MADISON (WKOW) -- Congressional leaders will honor the 150th anniversary of the ratification of the 13th amendment today, which formally abolished U.S. slavery in 1865.
One of Wisconsin's most distinguished pieces of art is inspired by the Emancipation and lies right in Madison.
The painting is entitled "The Freeing of the Slaves." It is an 11-foot mural that sits high on a wall of a reading room in UW Madison's Law Library.
In the 1930's, artist, John Steuart Curry, intended it for the Justice Department in Washington D.C., but politicians were nervous the painting was too politically difficult. Meanwhile, the dean of UW's Law School at the time was a grandson of an abolitionist, so he invited Curry to paint the mural where it currently lies in Madison.
"That kind of portrait and historical painting has fallen way out of fashion, it has been for a long time, so the fact that it's still there and over time people have made a series of decisions, not to paint it over, not to remove it, not to renovate that room, says that the spirit that animates it continues to feel important to people," says Stephen Kantrowitz, a UW Madison history professor. He says the spirit that animates it is the centrality of slave emancipation to our history.
Kantrowitz says we have come a long way in the past 150 years, but there's still room to grow.
"While, a number of people in my view have very happily made the decision that...this mural needed to stay in place, Dane County has also become one of the places of the greatest racial disparities in the United States," says Kantrowitz. "I think while we celebrate some of the aspects of our past, that I think are worthy of celebration, we also need to remember, celebration is fine for a holiday, but it's not an everyday way of living."
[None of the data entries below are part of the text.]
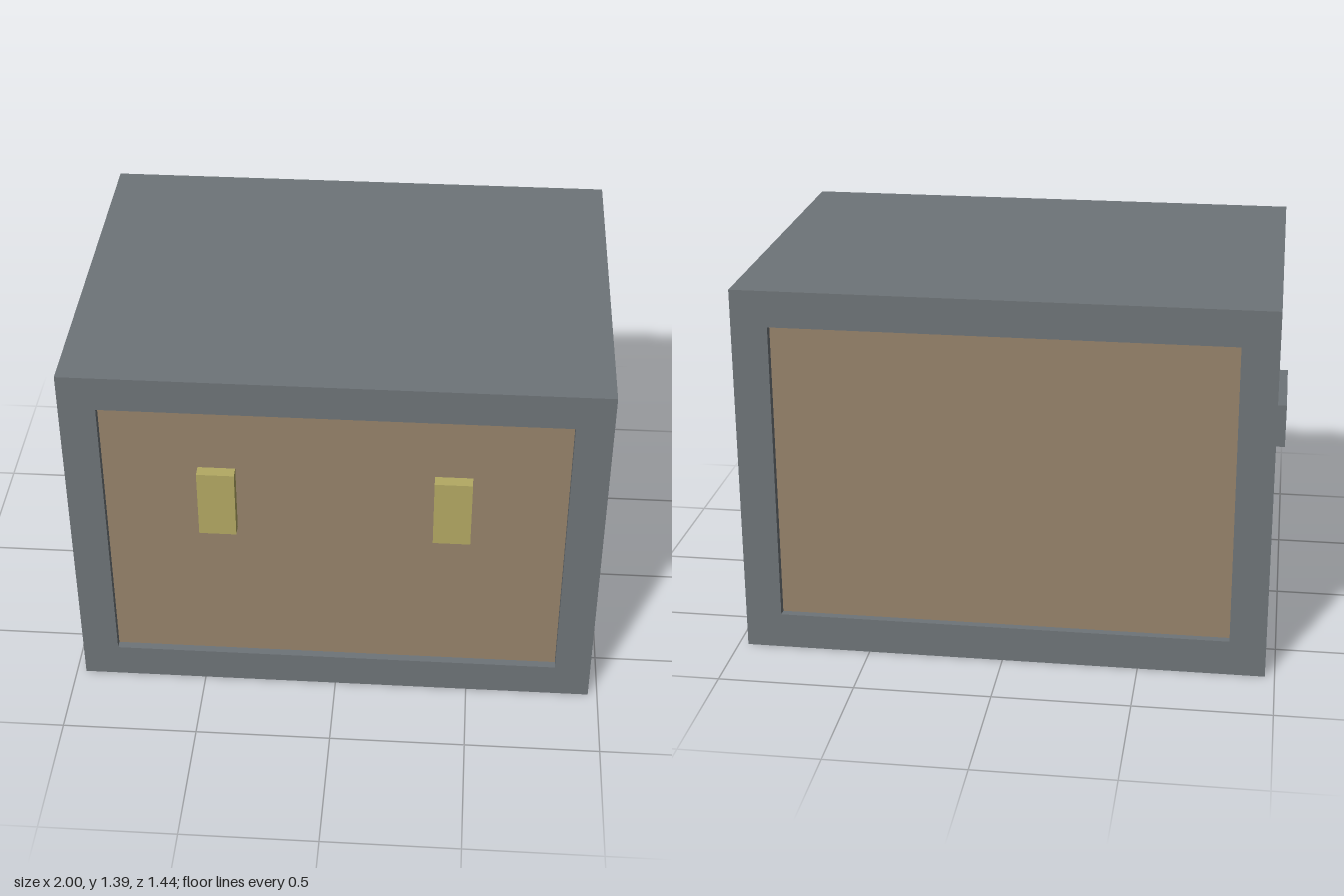
import * as THREE from 'three';

export function createModel() {
  const model = new THREE.Group();
  model.name = 'crate';
  const metal = new THREE.MeshStandardMaterial({ name: 'slate grey', color: 0x6e7478 });
  const wood = new THREE.MeshStandardMaterial({ name: 'tan panel', color: 0x96836b });
  const brass = new THREE.MeshStandardMaterial({ name: 'olive brass', color: 0xb3a963 });

  // Box given by its lower and upper corners
  const box = (name, material, [x0, y0, z0], [x1, y1, z1], parent = model) => {
    const mesh = new THREE.Mesh(new THREE.BoxGeometry(x1 - x0, y1 - y0, z1 - z0), material);
    mesh.position.set((x0 + x1) / 2, (y0 + y1) / 2, (z0 + z1) / 2);
    mesh.name = name;
    parent.add(mesh);
    return mesh;
  };

  const X = 0.965, H = 1.39, BACK = -0.72, FRONT = 0.705;
  const BORDER = 0.133, RECESS = 0.03;

  // Frame: solid lid and base joined by four corner posts
  const frame = new THREE.Group();
  frame.name = 'frame';
  model.add(frame);
  box('base', metal, [-X, 0, BACK], [X, BORDER, FRONT], frame);
  box('lid', metal, [-X, H - BORDER, BACK], [X, H, FRONT], frame);
  for (const [side, x] of [['right', -X], ['left', X - BORDER]]) {
    for (const [end, z] of [['Back', BACK], ['Front', FRONT - BORDER]]) {
      box(side + end + 'Post', metal, [x, BORDER, z], [x + BORDER, H - BORDER, z + BORDER], frame);
    }
  }

  // Recessed panels, one body set back inside the frame on all four sides
  box('sidePanels', wood,
    [-X + RECESS, BORDER, BACK + RECESS], [X - RECESS, H - BORDER, FRONT - RECESS]);

  // Side handles and front latches, mirrored
  for (const [side, s] of [['right', -1], ['left', 1]]) {
    const span = (a, b) => (s > 0 ? [a, b] : [-b, -a]);
    const [h0, h1] = span(X - RECESS, 1);
    box(side + 'Handle', metal, [h0, 0.7, -0.21], [h1, 0.865, 0.195]);
    const [l0, l1] = span(0.355, 0.49);
    box(side + 'Latch', brass, [l0, 0.733, FRONT - RECESS], [l1, 1, 0.72]);
  }
  return model;
}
Today's Congressional celebration is at 10:00 a.m. in Emancipation Hall at the U.S. Capitol.